→ **Items listed in a dataset**
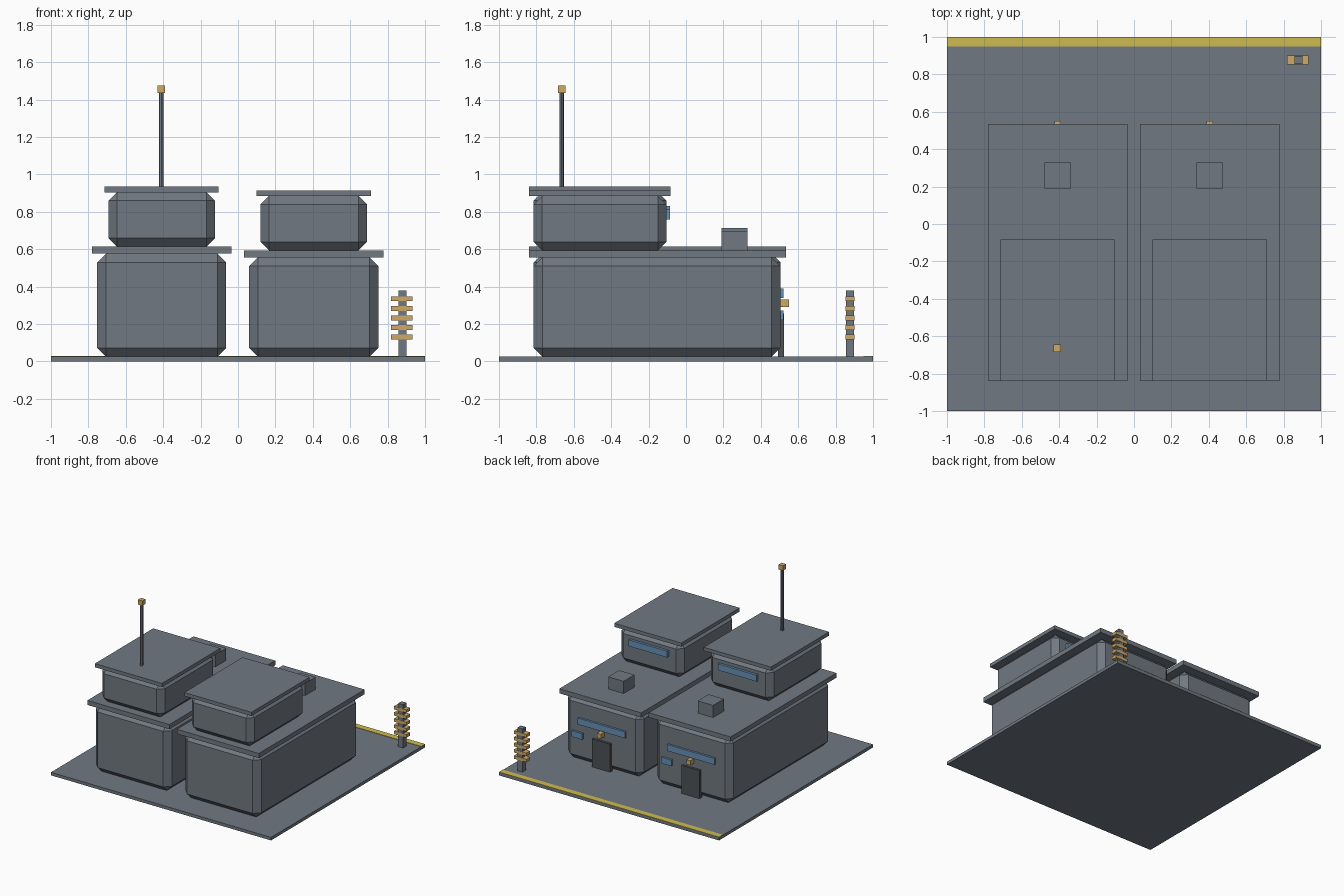
import bpy, bmesh
from mathutils import Vector

if "Cube" in bpy.data.objects:
    bpy.data.objects.remove(bpy.data.objects["Cube"])


def material(name, r, g, b):
    m = bpy.data.materials.new(name)
    m.diffuse_color = (r, g, b, 1)
    m.use_nodes = True
    m.node_tree.nodes["Principled BSDF"].inputs["Base Color"].default_value = m.diffuse_color
    return m


GREY = material("slate grey", 0.165, 0.19, 0.222)
DARK = material("dark door grey", 0.075, 0.083, 0.092)
BLUE = material("window blue", 0.14, 0.28, 0.46)
GOLD = material("lamp gold", 0.62, 0.40, 0.14)
YELLOW = material("kerb yellow", 0.62, 0.50, 0.08)


def finish(name, bm, mat):
    me = bpy.data.meshes.new(name)
    bm.to_mesh(me)
    bm.free()
    me.materials.append(mat)
    ob = bpy.data.objects.new(name, me)
    bpy.context.collection.objects.link(ob)
    return ob


def box(name, x, y, z, mat, chamfer=0):
    """Box from (min, max) ranges, with optional chamfered edges."""
    bm = bmesh.new()
    bmesh.ops.create_cube(bm, size=1)
    lo, hi = Vector((x[0], y[0], z[0])), Vector((x[1], y[1], z[1]))
    for v in bm.verts:
        v.co = Vector([(lo[i] + hi[i]) / 2 + v.co[i] * (hi[i] - lo[i]) for i in range(3)])
    if chamfer:
        bmesh.ops.bevel(bm, geom=bm.edges[:], offset=chamfer, segments=1,
                        profile=0.5, affect='EDGES')
    return finish(name, bm, mat)


def span(c, half):
    return (c - half, c + half)


# Ground slab and painted kerb line
G = 0.025
box("ground_slab", (-1, 1), (-1, 1), (0, G), GREY)
box("kerb_line", (-1, 1), (0.95, 1), (G - 0.002, G + 0.003), YELLOW)


def house(side, cx, top):
    """Two-storey house; top is the height of the lower wall."""
    n = side + "_"
    r1 = top + 0.038           # lower roof top
    u = r1 + 0.29              # upper wall top
    box(n + "lower_walls", span(cx, 0.345), (-0.815, 0.505), (G, top), GREY, 0.047)
    box(n + "lower_roof", span(cx, 0.372), (-0.84, 0.535), (top, r1), GREY)
    box(n + "upper_walls", span(cx, 0.285), (-0.815, -0.105), (r1, u), GREY, 0.045)
    box(n + "upper_roof", span(cx, 0.305), (-0.84, -0.083), (u, u + 0.03), GREY)
    box(n + "roof_vent", span(cx, 0.07), (0.19, 0.33), (r1, r1 + 0.1), GREY)
    # Windows, door and lamp on the back wall
    box(n + "upper_window", span(cx, 0.175), (-0.115, -0.085),
        (r1 + 0.165, r1 + 0.217), BLUE)
    box(n + "long_window", span(cx, 0.215), (0.495, 0.522), (0.338, 0.39), BLUE)
    box(n + "small_window", (cx + 0.175, cx + 0.27), (0.495, 0.522), (0.222, 0.272), BLUE)
    box(n + "door", span(cx, 0.083), (0.493, 0.524), (G, 0.255), DARK)
    box(n + "door_lamp", span(cx, 0.018), (0.503, 0.552), (0.292, 0.33), GOLD)
    return u + 0.03


roof_z = house("left", -0.408, 0.576)
house("right", 0.405, 0.556)

# Antenna mast with cube tip
bm = bmesh.new()
bmesh.ops.create_cone(bm, cap_ends=True, segments=8, radius1=0.012, radius2=0.012,
                      depth=1.44 - roof_z)
bmesh.ops.translate(bm, verts=bm.verts, vec=(-0.41, -0.665, (1.44 + roof_z) / 2))
finish("antenna_mast", bm, GREY)
box("antenna_tip", span(-0.41, 0.02), span(-0.665, 0.02), (1.435, 1.475), GOLD)

# Slatted sign post
box("sign_post", span(0.88, 0.022), span(0.877, 0.022), (G, 0.38), GREY)
for i in range(5):
    box("sign_slat_%d" % (i + 1), span(0.876, 0.057), span(0.878, 0.024),
        span(0.13 + i * 0.051, 0.0125), GOLD)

→ **WHAT IS NEEDED**
Set the lines above down again, word for word, from the first through the one containing "ob = bpy.data.objects.new(name, me)"; pictures excluded.

→ **TASK OUTPUT**
import bpy, bmesh
from mathutils import Vector

if "Cube" in bpy.data.objects:
    bpy.data.objects.remove(bpy.data.objects["Cube"])


def material(name, r, g, b):
    m = bpy.data.materials.new(name)
    m.diffuse_color = (r, g, b, 1)
    m.use_nodes = True
    m.node_tree.nodes["Principled BSDF"].inputs["Base Color"].default_value = m.diffuse_color
    return m


GREY = material("slate grey", 0.165, 0.19, 0.222)
DARK = material("dark door grey", 0.075, 0.083, 0.092)
BLUE = material("window blue", 0.14, 0.28, 0.46)
GOLD = material("lamp gold", 0.62, 0.40, 0.14)
YELLOW = material("kerb yellow", 0.62, 0.50, 0.08)


def finish(name, bm, mat):
    me = bpy.data.meshes.new(name)
    bm.to_mesh(me)
    bm.free()
    me.materials.append(mat)
    ob = bpy.data.objects.new(name, me)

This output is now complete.